While sifting through the archives of Dunoon’s Castle House Museum, Museum Manager John Stirling drew my attention to a collection of Victorian glass and ceramic bottles. I’d been researching records and artefacts in preparation for a local exhibition called People of Place: Shop Keepers of Dunoon Heritage Trail; a series of shop window displays that used objects to engage people with the hidden stories of its high street.
The collection of bottles became part of the arrangement in the window of what is now Kennedy’s Pharmacy. The display included a short text describing George Stirling, who established the pharmacy in the late 19th century. He sold pharmaceuticals typical of the time alongside 'aerated waters'.
The production of flavoured sparkling water alongside healing elixirs and medical prescriptions didn’t raise eyebrows at that time. Stirling was suitably qualified and equipped with the mechanical processes to infuse water with carbon dioxide and natural ingredients.

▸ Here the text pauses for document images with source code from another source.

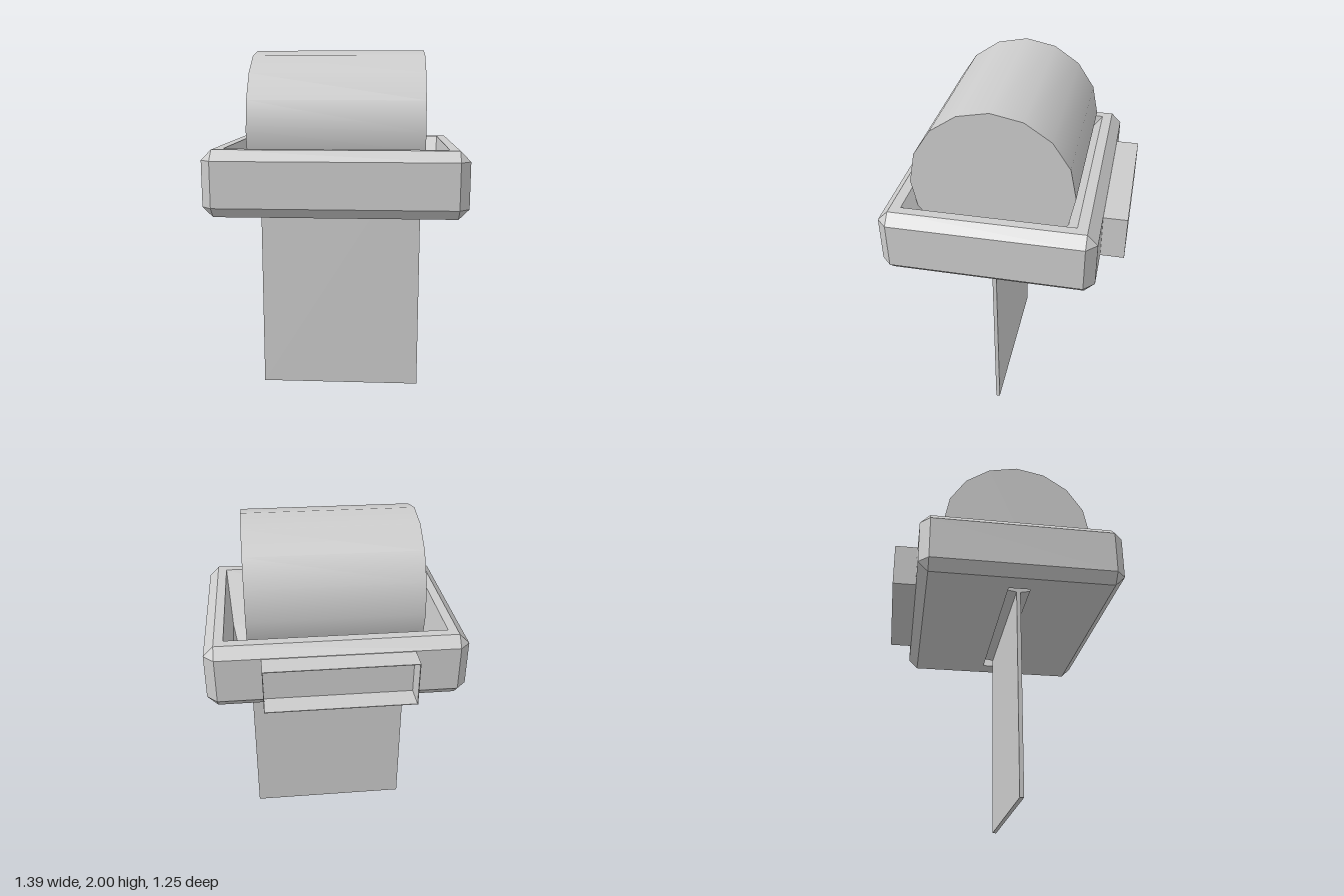
import * as THREE from 'three';

const grey = new THREE.MeshStandardMaterial({ color: 0xcccccc });
grey.name = 'light grey';

// Rectangular ring at height y with corners cut by c (always eight points)
function ring(hx, z0, z1, y, c = 0) {
  return [
    [hx, z0 + c], [hx, z1 - c], [hx - c, z1], [-hx + c, z1],
    [-hx, z1 - c], [-hx, z0 + c], [-hx + c, z0], [hx - c, z0],
  ].map(([x, z]) => new THREE.Vector3(x, y, z));
}

// Joins successive rings with flat faces
function loft(rings) {
  const pos = [];
  const tri = (a, b, c) => {
    const n = b.clone().sub(a).cross(c.clone().sub(a));
    if (n.length() > 1e-7) for (const p of [a, b, c]) pos.push(p.x, p.y, p.z);
  };
  for (let r = 0; r < rings.length - 1; r++) {
    for (let i = 0; i < 8; i++) {
      const j = (i + 1) % 8;
      const [a, b, c, d] = [rings[r][i], rings[r][j], rings[r + 1][j], rings[r + 1][i]];
      tri(a, d, c);
      tri(a, c, b);
    }
  }
  const geo = new THREE.BufferGeometry();
  geo.setAttribute('position', new THREE.Float32BufferAttribute(pos, 3));
  geo.computeVertexNormals();
  return geo;
}

export function createModel() {
  const model = new THREE.Group();
  const add = (name, geo, x = 0, y = 0, z = 0) => {
    const mesh = new THREE.Mesh(geo, grey);
    mesh.name = name;
    mesh.position.set(x, y, z);
    model.add(mesh);
    return mesh;
  };

  // Chamfered tray with a tapering trough that ends in a slot through the floor
  const c = 0.055;
  const slot = ring(0.53, 0, 0.12, 1.13);
  add('tray', loft([
    slot,
    ring(0.64, -0.445, 0.57, 1.13),
    ring(0.695, -0.5, 0.625, 1.185, c),
    ring(0.695, -0.5, 0.625, 1.43, c),
    ring(0.64, -0.445, 0.57, 1.485),
    ring(0.59, -0.39, 0.515, 1.485),
    ring(0.563, -0.18, 0.3, 1.21),
    slot,
  ]));

  // Roll lying in the trough
  const roll = add('roll', new THREE.CylinderGeometry(0.43, 0.43, 0.94, 16), 0, 1.57, 0.066);
  roll.rotation.z = Math.PI / 2;

  // Sheet hanging through the slot
  add('sheet', new THREE.BoxGeometry(0.94, 1.5, 0.022), 0, 0.75, 0.066);

  // Open mounting frame on the back
  const rect = (S, hx, hy) => new S([
    new THREE.Vector2(-hx, -hy), new THREE.Vector2(hx, -hy),
    new THREE.Vector2(hx, hy), new THREE.Vector2(-hx, hy),
  ]);
  const frame = rect(THREE.Shape, 0.4, 0.122);
  frame.holes.push(rect(THREE.Path, 0.396, 0.118));
  add('mountingFrame', new THREE.ExtrudeGeometry(frame, { depth: 0.13, bevelEnabled: false }), 0, 1.305, -0.627);

  return model;
}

When Stirling died in 1879, his eldest son expanded the family business with the construction of a new factory, a building that still stands today behind the pharmacy building, just off the high street in Dunoon.
George Stirling's beverages became popular across Cowal. They were sold directly from the pharmacy and through local hotels, restaurants and public houses.
It wasn’t until the late 1940s that the business was sold to Glasgow based Dunns. Products were stripped of the Stirling brand, but the building continued to be used to produce soft drinks until the 1970s when it was closed and the factory sold.
Dunoon Goes Pop is now a Tacit Tacit research iniative, dedicated to understanding how this manufacturing heritage can be utilsed to support the regeneration of the town.
We are collaborating with local illustrator and drinks enthusiast Walter Newton who will help us develop a brand.
We have already revived Stirling's original visual ID and produced new sparkling beverages based on Victorian recipes and traditional carbonation techniques. We have also hosted public taste tests of George Stirling Ginger Beer, Lemonade and Cola. We have even interviewed people who remember the original factory.
Importantly, the project will draw heavily on the lockdown lessons learned from the independent businesses across the UK, who enriched their niche brands through localised growth and connection. A strategy that can benefit other communities with cultural heritage treasures that may unlock new ways to generate public engagement and revenue in these challenging times.